Tens of thousands of garment workers have returned to work in Cambodia since a strike for higher pay was put down with deadly force by the authorities last week but employers are now piling up lawsuits against trade unions over the two-week dispute.
The garment makers’ association said most workers had returned to work around the country although only about 60 percent had shown up at the Canadia Industrial Park in the capital, Phnom Penh, where military police opened fire on Jan. 3, killing three strikers according to the government.
The park is home to factories that make clothes for Western brands such as Adidas AG, H&M Hennes & Mauritz AB and Puma SE.
“The lawsuits will focus on incitement to strike, damage to property and assets, coercion and threatening workers who want to work,” Ken Loo, secretary-general of the Garment Manufacturers Association in Cambodia (GMAC), told Reuters.

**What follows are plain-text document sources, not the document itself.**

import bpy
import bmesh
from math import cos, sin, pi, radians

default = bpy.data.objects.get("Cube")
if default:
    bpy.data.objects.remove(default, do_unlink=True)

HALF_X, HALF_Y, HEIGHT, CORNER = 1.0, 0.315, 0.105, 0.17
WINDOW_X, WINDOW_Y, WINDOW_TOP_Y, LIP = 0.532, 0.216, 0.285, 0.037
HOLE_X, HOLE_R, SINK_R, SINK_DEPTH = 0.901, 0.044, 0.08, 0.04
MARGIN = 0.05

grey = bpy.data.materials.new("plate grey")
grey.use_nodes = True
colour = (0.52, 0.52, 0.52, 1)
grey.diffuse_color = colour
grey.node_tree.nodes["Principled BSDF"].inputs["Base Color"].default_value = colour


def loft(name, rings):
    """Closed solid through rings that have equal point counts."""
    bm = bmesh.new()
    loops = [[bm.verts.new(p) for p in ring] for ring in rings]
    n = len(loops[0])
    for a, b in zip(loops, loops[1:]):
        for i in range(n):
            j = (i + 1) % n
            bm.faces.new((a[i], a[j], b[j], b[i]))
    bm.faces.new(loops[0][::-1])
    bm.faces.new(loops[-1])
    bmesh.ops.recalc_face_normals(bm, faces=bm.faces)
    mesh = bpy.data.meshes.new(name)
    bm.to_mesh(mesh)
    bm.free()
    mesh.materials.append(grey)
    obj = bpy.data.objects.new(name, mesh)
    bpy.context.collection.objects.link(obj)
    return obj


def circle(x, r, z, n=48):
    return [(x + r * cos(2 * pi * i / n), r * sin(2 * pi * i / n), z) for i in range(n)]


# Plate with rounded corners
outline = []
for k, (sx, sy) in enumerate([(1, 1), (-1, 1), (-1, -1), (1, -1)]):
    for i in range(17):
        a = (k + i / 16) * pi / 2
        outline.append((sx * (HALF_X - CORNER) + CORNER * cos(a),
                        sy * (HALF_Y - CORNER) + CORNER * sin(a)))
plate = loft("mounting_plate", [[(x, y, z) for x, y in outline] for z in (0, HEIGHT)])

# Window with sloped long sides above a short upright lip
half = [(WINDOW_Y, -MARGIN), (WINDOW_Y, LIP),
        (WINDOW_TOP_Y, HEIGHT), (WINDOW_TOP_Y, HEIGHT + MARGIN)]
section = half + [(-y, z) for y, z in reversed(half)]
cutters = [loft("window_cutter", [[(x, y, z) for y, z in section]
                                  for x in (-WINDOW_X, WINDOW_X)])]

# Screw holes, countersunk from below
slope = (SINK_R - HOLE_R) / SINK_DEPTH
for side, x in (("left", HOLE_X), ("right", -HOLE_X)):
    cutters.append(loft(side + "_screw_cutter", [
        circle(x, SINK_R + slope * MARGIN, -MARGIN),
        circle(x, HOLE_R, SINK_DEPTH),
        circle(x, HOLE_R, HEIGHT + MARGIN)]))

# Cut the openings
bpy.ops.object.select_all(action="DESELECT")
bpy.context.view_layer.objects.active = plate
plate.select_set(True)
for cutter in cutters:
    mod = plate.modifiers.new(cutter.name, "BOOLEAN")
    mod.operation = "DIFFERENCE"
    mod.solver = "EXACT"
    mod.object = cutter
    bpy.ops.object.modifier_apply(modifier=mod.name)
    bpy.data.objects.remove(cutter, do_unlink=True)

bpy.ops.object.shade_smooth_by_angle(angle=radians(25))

Khieu Sambo, an attorney representing firms against the six unions involved in the strike, told Reuters that more than 150 factories had filed lawsuits and more were being prepared.
Chea Mony, president of the Free Trade Union, one of those targeted, said the judiciary was politicised but he would still fight the charges in court.

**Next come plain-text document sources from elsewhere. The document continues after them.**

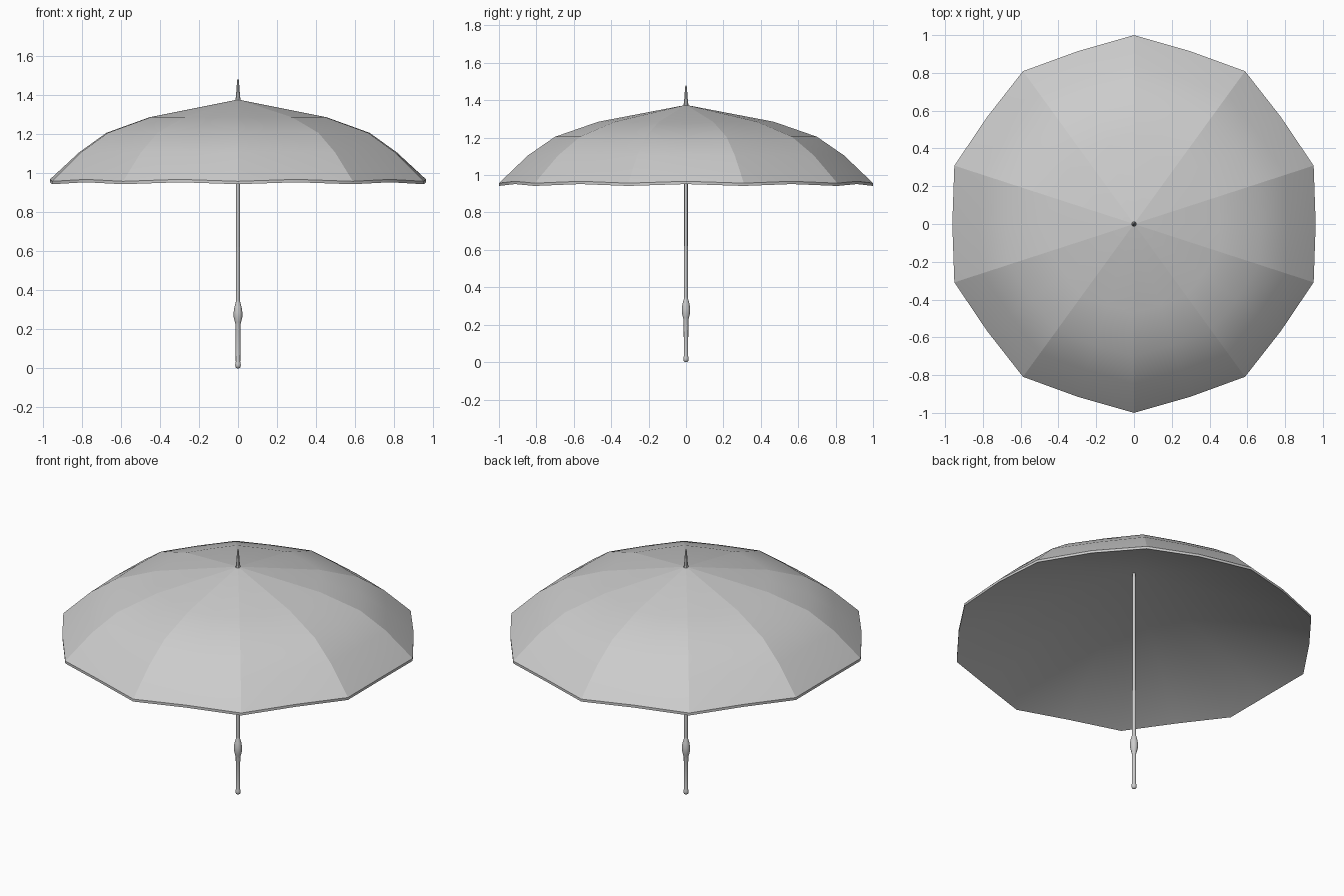
import bpy, bmesh
from math import cos, sin, pi, radians

if "Cube" in bpy.data.objects:
    bpy.data.objects.remove(bpy.data.objects["Cube"])

RIBS = 10
N = RIBS * 2          # rib lines plus panel centre lines


def make_object(name, bm):
    bmesh.ops.recalc_face_normals(bm, faces=bm.faces)
    mesh = bpy.data.meshes.new(name)
    bm.to_mesh(mesh)
    bm.free()
    ob = bpy.data.objects.new(name, mesh)
    bpy.context.collection.objects.link(ob)
    return ob


def lathe(name, profile, sides=12, angle=40):
    """Revolve (radius, z) points about z, closing both ends."""
    bm = bmesh.new()
    rings = [[bm.verts.new((r * cos(2 * pi * i / sides), r * sin(2 * pi * i / sides), z))
              for i in range(sides)] for r, z in profile]
    for a, b in zip(rings, rings[1:]):
        for i in range(sides):
            j = (i + 1) % sides
            bm.faces.new((a[i], a[j], b[j], b[i]))
    bm.faces.new(rings[0][::-1])
    bm.faces.new(rings[-1])
    for f in bm.faces:
        f.smooth = True
    ob = make_object(name, bm)
    ob.data.set_sharp_from_angle(angle=radians(angle))
    return ob


# Canopy: ten panels creased along the ribs, a scalloped hem, a conical lining
def shell(bm, profile, apex):
    top = bm.verts.new((0, 0, apex))
    rings = []
    for k, (r, z) in enumerate(profile):
        ring = []
        for i in range(N):
            mid = i % 2
            a = pi / 2 + 2 * pi * i / N
            rr = r * (0.962 if mid else 1.0)
            lift = 0.01 if mid and k == len(profile) - 1 else 0
            ring.append(bm.verts.new((rr * cos(a), rr * sin(a), z + lift)))
        rings.append(ring)
    for i in range(N):
        j = (i + 1) % N
        bm.faces.new((top, rings[0][i], rings[0][j]))
        for a, b in zip(rings, rings[1:]):
            bm.faces.new((a[i], b[i], b[j], a[j]))
    return top, rings


bm = bmesh.new()
top, outer = shell(bm, [(0.47, 1.285), (0.70, 1.205), (0.845, 1.105), (1.0, 0.957)], 1.375)
_, inner = shell(bm, [(1.0, 0.942)], 1.365)
for i in range(N):
    j = (i + 1) % N
    bm.faces.new((outer[-1][i], inner[-1][i], inner[-1][j], outer[-1][j]))
for f in bm.faces:
    f.smooth = True
for i in range(N):
    for rings in (outer, inner):
        bm.edges.get((rings[-1][i], rings[-1][(i + 1) % N])).smooth = False
    if i % 2 == 0:
        line = [top] + [ring[i] for ring in outer]
        for a, b in zip(line, line[1:]):
            bm.edges.get((a, b)).smooth = False
make_object("canopy", bm)

# Shaft: thicker lower tube and slimmer upper tube
lathe("lower_shaft", [(0.0105, 0.32), (0.0105, 0.62)])
lathe("upper_shaft", [(0.0095, 0.60), (0.0095, 1.365)])

# Handle: grip with a swollen collar and a rounded end
lathe("handle", [(0.005, 0.0), (0.012, 0.005), (0.0145, 0.015), (0.0135, 0.025),
                 (0.0115, 0.033), (0.0125, 0.225), (0.016, 0.237), (0.022, 0.262),
                 (0.0225, 0.287), (0.018, 0.315), (0.012, 0.335), (0.0105, 0.345)])

# Spike on top of the canopy
lathe("top_spike", [(0.013, 1.36), (0.013, 1.378), (0.0105, 1.392),
                    (0.006, 1.455), (0.004, 1.475), (0.002, 1.48)], sides=8)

“They sued us because they want to intimidate us so we won’t strike any more and we won’t help the workers,” he said. “We are not afraid.”
The U.N. human rights agency said this week five people were killed and 20 wounded by gunfire and beatings when military police opened fire on the workers, who were demanding a rise in minimum pay to $160 per month from $100.

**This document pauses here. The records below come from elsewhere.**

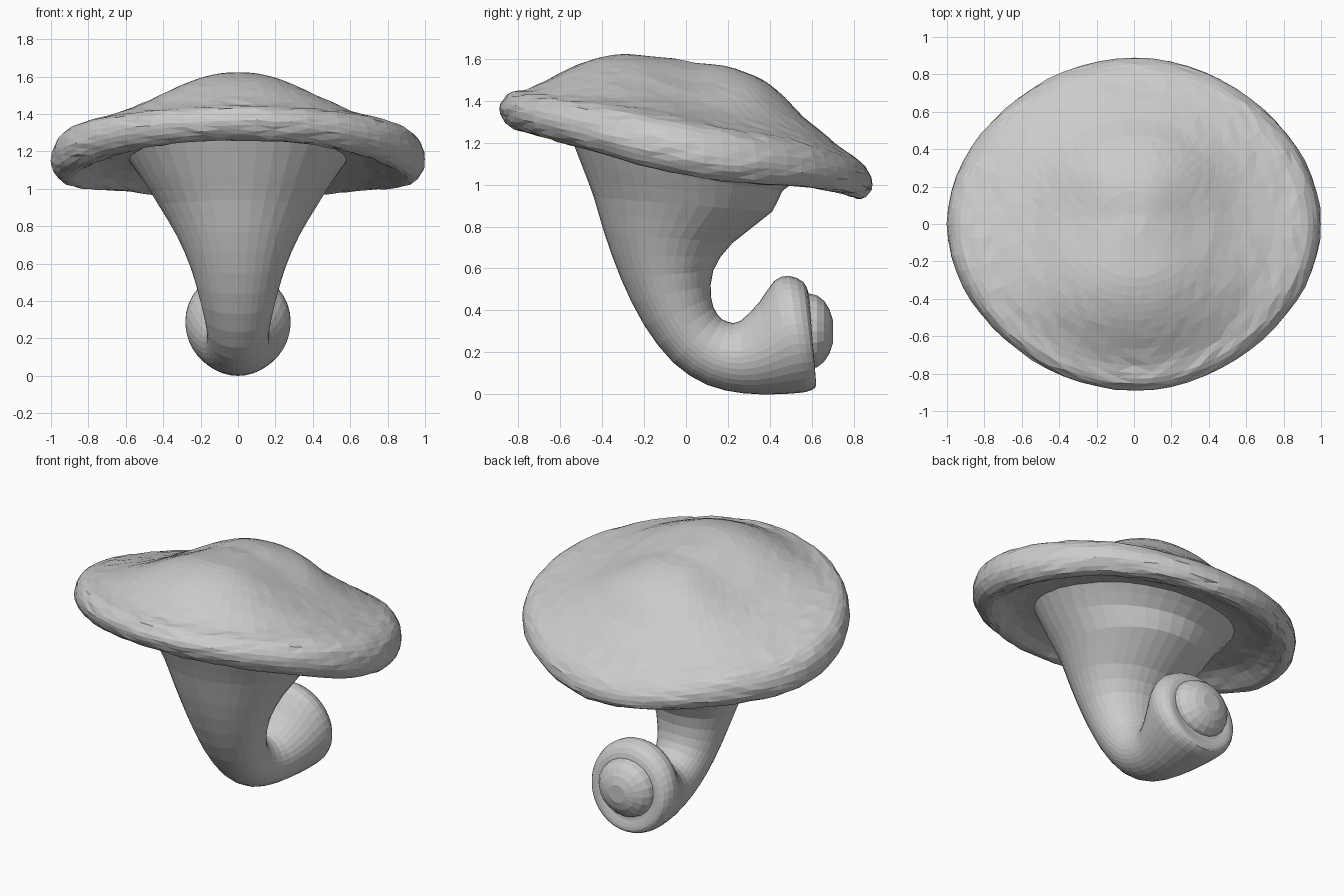
import bpy, bmesh, math, random
from mathutils import Vector

if "Cube" in bpy.data.objects:
    bpy.data.objects.remove(bpy.data.objects["Cube"])
random.seed(4)

grey = bpy.data.materials.new("plain_grey")
grey.diffuse_color = (0.6, 0.6, 0.6, 1)
grey.use_nodes = True
grey.node_tree.nodes["Principled BSDF"].inputs["Base Color"].default_value = grey.diffuse_color


def loft(name, rings):
    """Skin a list of equal-length rings and close both ends."""
    bm = bmesh.new()
    rows = [[bm.verts.new(p) for p in ring] for ring in rings]
    n = len(rows[0])
    for a, b in zip(rows, rows[1:]):
        for i in range(n):
            j = (i + 1) % n
            bm.faces.new((a[i], a[j], b[j], b[i]))
    for row in (rows[0], rows[-1]):
        c = bm.verts.new(sum((v.co for v in row), Vector()) / n)
        for i in range(n):
            bm.faces.new((row[i], row[(i + 1) % n], c))
    bmesh.ops.recalc_face_normals(bm, faces=bm.faces)
    bmesh.ops.triangulate(bm, faces=bm.faces)
    me = bpy.data.meshes.new(name)
    bm.to_mesh(me)
    bm.free()
    me.materials.append(grey)
    ob = bpy.data.objects.new(name, me)
    bpy.context.collection.objects.link(ob)
    return ob


def smooth_path(pts, steps):
    """Catmull-Rom interpolation through tuples of any size."""
    out = []
    for k in range(len(pts) - 1):
        p = [pts[max(0, min(len(pts) - 1, k + d))] for d in (-1, 0, 1, 2)]
        for s in range(steps):
            t = s / steps
            out.append([0.5 * (2 * b + (c - a) * t + (2 * a - 5 * b + 4 * c - d) * t * t
                               + (3 * b - a - 3 * c + d) * t ** 3)
                        for a, b, c, d in zip(*p)])
    return out + [list(pts[-1])]


# Cap: (radius, height at front, at back, at sides) above a tilted plane
cap_profile = [
    (.06, .41, .41, .41), (.2, .395, .425, .37), (.32, .383, .415, .315),
    (.43, .352, .39, .27), (.53, .31, .335, .22), (.63, .255, .26, .185),
    (.75, .175, .195, .15), (.85, .115, .14, .13), (.93, .085, .105, .105),
    (.98, .045, .06, .055), (1.0, 0, .01, -.025), (.985, -.05, -.04, -.085),
    (.94, -.085, -.07, -.13), (.88, -.085, -.07, -.13), (.8, -.05, -.05, -.08),
    (.68, -.02, -.02, -.04), (.5, -.01, -.01, -.02), (.1, 0, 0, 0)]
cap_rings = []
N = 64
for r, hf, hb, hx in smooth_path(cap_profile, 2):
    ring = []
    for i in range(N):
        a = 2 * math.pi * i / N
        # outline is slightly pinched on the diagonals
        q = r * (1 - .022 * math.sin(2 * a) ** 2)
        x, y = q * math.cos(a), .89 * q * math.sin(a)
        k = abs(math.cos(a)) ** 2.8
        h = (hb if y > 0 else hf) * (1 - k) + hx * k
        # the back rim lifts a little either side of the middle
        if y > 0:
            h += .035 * r ** 4 * math.sin(2 * a) ** 2
        j = .006 * r * r
        ring.append((x + random.uniform(-j, j) * .5, y + random.uniform(-j, j) * .5,
                     1.18 - .21 * y + h + random.uniform(-j, j)))
    cap_rings.append(ring)
loft("mushroom_cap", cap_rings)

# Stem: cross-sections as outer (y, z), inner (y, z) and half width
stem_sections = [
    (-.57, 1.28, .58, 1.05, .59), (-.5, 1.1, .46, .97, .5), (-.44, .94, .41, .87, .42),
    (-.39, .77, .22, .72, .325), (-.31, .55, .13, .59, .25), (-.2, .33, .12, .46, .2),
    (-.06, .15, .15, .38, .17), (.1, .045, .2, .345, .165), (.27, .005, .26, .35, .185),
    (.42, 0, .35, .44, .235), (.52, .005, .42, .54, .272), (.575, .012, .49, .565, .282),
    (.615, .03, .56, .535, .255), (.62, .06, .585, .48, .215), (.61, .1, .585, .45, .18)]
stem_rings = []
for y0, z0, y1, z1, w in smooth_path(stem_sections, 2):
    ring = []
    for i in range(36):
        a = 2 * math.pi * i / 36
        t = .5 - .5 * math.cos(a)
        ring.append((w * math.sin(a), y0 + (y1 - y0) * t, max(.0, z0 + (z1 - z0) * t)))
    stem_rings.append(ring)
loft("curled_stem", stem_rings)

# Rounded knob set in the end of the stem
knob_rings = []
for k in range(1, 10):
    b = math.pi * k / 10
    knob_rings.append([(.19 * math.sin(b) * math.cos(2 * math.pi * i / 20),
                        .59 + .116 * math.cos(b),
                        .3 + .18 * math.sin(b) * math.sin(2 * math.pi * i / 20))
                       for i in range(20)])
loft("stem_knob", knob_rings)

The workers, allied with an anti-government protest movement, were among 350,000 who had gone on strike since Dec. 24, threatening to cripple the country’s main export industry, which earns more than $5 billion in revenue a year.
The opposition Cambodia National Rescue Party (CNRP) had been protesting against what it called the fraudulent election victory in July won by long-serving Prime Minister Hun Sen. It wants the vote to be re-run.
The strike ended after the police crackdown, while the CNRP called off its protest the next day after the authorities dismantled its protest camp in a Phnom Penh park.
The CNRP had promised to double the minimum wage in the garment sector to $160 a month if it won power.
The government had offered first $95, then $100, a rise of 25 percent. The unions rejected that but GMAC’s Ken Loo said a minimum wage of $100 would come into force on Feb. 1. (Reuters)